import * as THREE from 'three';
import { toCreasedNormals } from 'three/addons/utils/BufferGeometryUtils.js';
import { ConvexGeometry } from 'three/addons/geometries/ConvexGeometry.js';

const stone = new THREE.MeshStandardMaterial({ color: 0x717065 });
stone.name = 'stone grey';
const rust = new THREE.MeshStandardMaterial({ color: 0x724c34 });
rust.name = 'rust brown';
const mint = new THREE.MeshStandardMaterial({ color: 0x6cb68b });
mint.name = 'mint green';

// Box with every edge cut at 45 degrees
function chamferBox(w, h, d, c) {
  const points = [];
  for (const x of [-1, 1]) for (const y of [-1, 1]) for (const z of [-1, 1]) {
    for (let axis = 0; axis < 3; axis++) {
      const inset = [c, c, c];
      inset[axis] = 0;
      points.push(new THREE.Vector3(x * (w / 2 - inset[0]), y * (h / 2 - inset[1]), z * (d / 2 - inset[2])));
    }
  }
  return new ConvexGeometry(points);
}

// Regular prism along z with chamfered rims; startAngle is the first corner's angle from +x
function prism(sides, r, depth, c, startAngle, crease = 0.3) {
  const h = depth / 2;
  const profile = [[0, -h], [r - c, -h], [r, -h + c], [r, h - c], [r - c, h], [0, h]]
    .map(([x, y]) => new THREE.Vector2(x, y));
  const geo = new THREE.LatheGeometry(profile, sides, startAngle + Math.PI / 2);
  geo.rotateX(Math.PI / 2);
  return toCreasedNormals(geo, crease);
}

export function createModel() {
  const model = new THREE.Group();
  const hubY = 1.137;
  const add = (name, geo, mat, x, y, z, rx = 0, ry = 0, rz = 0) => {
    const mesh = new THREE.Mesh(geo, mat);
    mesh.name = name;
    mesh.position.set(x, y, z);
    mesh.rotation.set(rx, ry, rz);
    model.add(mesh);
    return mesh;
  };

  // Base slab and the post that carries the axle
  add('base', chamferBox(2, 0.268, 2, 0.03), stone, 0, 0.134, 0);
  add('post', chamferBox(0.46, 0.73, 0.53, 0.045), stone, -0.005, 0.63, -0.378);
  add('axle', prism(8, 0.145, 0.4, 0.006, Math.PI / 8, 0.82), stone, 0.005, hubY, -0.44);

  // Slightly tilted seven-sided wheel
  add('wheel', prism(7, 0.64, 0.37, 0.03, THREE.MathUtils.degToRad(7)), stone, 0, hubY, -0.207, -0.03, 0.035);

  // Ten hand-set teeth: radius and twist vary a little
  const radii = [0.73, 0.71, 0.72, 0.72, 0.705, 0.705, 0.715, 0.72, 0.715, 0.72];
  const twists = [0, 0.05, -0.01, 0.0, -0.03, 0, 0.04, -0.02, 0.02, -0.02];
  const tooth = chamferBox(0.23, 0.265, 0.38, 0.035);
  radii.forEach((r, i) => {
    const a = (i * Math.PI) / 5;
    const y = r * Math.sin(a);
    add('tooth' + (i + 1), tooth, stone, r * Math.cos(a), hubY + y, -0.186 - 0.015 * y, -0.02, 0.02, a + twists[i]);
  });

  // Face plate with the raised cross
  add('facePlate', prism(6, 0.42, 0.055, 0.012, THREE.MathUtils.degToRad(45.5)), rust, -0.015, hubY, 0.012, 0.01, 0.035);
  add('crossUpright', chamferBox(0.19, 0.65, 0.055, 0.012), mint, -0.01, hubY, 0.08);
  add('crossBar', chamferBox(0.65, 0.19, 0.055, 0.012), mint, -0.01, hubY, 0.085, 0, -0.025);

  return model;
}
━━━━━━━━━━
Copy each line holding the word "degToRad" from the listing above.

#### REPLY TO THE EXERCISE:
  add('wheel', prism(7, 0.64, 0.37, 0.03, THREE.MathUtils.degToRad(7)), stone, 0, hubY, -0.207, -0.03, 0.035);
  add('facePlate', prism(6, 0.42, 0.055, 0.012, THREE.MathUtils.degToRad(45.5)), rust, -0.015, hubY, 0.012, 0.01, 0.035);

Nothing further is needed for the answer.